* _GOAL OF THE EXERCISE_:
Copy every line below where the string "data" is found.
------------
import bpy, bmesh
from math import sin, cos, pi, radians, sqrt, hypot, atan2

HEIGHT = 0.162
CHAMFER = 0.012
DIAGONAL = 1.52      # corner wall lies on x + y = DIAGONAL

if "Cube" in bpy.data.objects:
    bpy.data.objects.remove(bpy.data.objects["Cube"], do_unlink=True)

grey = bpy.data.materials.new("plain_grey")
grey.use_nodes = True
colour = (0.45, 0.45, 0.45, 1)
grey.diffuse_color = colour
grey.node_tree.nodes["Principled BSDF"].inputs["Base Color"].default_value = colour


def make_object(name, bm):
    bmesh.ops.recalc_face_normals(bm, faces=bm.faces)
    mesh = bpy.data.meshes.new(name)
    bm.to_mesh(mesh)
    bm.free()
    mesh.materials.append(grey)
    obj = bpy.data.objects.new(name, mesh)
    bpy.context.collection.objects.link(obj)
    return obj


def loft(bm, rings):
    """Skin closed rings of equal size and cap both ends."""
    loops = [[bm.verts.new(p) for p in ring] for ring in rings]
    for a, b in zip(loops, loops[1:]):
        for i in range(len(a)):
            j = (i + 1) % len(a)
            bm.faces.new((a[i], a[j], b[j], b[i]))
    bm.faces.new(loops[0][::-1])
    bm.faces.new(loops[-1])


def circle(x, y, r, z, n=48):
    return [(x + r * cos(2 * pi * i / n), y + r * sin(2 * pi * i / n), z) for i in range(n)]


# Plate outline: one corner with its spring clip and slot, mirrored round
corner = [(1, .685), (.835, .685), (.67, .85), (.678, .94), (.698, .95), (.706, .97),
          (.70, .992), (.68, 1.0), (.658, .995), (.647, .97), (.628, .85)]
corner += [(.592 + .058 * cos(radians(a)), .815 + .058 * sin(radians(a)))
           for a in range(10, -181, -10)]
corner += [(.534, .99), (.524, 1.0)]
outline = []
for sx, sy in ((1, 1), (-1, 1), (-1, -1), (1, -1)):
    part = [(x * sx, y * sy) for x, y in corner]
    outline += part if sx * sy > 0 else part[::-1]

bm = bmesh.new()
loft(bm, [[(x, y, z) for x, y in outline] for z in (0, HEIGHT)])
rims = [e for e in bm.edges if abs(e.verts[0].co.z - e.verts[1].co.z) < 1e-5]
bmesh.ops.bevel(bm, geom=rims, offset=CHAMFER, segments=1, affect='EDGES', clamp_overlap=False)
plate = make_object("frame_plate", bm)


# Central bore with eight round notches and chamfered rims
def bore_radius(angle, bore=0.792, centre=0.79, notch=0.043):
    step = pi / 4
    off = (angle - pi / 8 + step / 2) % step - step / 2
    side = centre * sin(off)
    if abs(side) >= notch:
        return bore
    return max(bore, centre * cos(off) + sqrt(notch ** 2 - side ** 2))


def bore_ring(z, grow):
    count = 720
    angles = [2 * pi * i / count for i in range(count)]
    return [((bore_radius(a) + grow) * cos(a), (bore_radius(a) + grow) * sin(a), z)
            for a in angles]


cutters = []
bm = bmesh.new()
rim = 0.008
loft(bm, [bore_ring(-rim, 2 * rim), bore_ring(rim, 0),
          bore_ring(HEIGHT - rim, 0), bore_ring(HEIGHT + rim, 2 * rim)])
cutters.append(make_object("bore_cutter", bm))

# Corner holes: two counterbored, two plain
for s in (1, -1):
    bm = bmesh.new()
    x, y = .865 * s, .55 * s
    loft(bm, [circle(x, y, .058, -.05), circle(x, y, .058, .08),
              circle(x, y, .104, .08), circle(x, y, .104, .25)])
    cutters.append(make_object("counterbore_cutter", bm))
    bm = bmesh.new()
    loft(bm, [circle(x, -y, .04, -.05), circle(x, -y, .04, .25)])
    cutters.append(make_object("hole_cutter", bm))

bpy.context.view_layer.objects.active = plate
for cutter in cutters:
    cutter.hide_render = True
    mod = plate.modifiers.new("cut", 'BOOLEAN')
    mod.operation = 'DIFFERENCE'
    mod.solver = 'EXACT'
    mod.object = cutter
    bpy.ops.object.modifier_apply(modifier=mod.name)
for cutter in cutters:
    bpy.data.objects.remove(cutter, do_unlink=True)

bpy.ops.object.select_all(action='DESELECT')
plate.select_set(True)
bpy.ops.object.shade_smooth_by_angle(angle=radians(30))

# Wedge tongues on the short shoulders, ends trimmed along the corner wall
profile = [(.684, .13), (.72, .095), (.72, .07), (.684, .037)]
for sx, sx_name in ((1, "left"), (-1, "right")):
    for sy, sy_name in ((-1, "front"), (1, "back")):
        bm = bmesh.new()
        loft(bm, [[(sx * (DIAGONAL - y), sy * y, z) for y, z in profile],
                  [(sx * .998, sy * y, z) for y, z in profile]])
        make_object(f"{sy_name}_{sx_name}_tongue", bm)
------------
* _SOLUTION TO THIS PROBLEM_:
if "Cube" in bpy.data.objects:
    bpy.data.objects.remove(bpy.data.objects["Cube"], do_unlink=True)
grey = bpy.data.materials.new("plain_grey")
    mesh = bpy.data.meshes.new(name)
    obj = bpy.data.objects.new(name, mesh)
    bpy.data.objects.remove(cutter, do_unlink=True)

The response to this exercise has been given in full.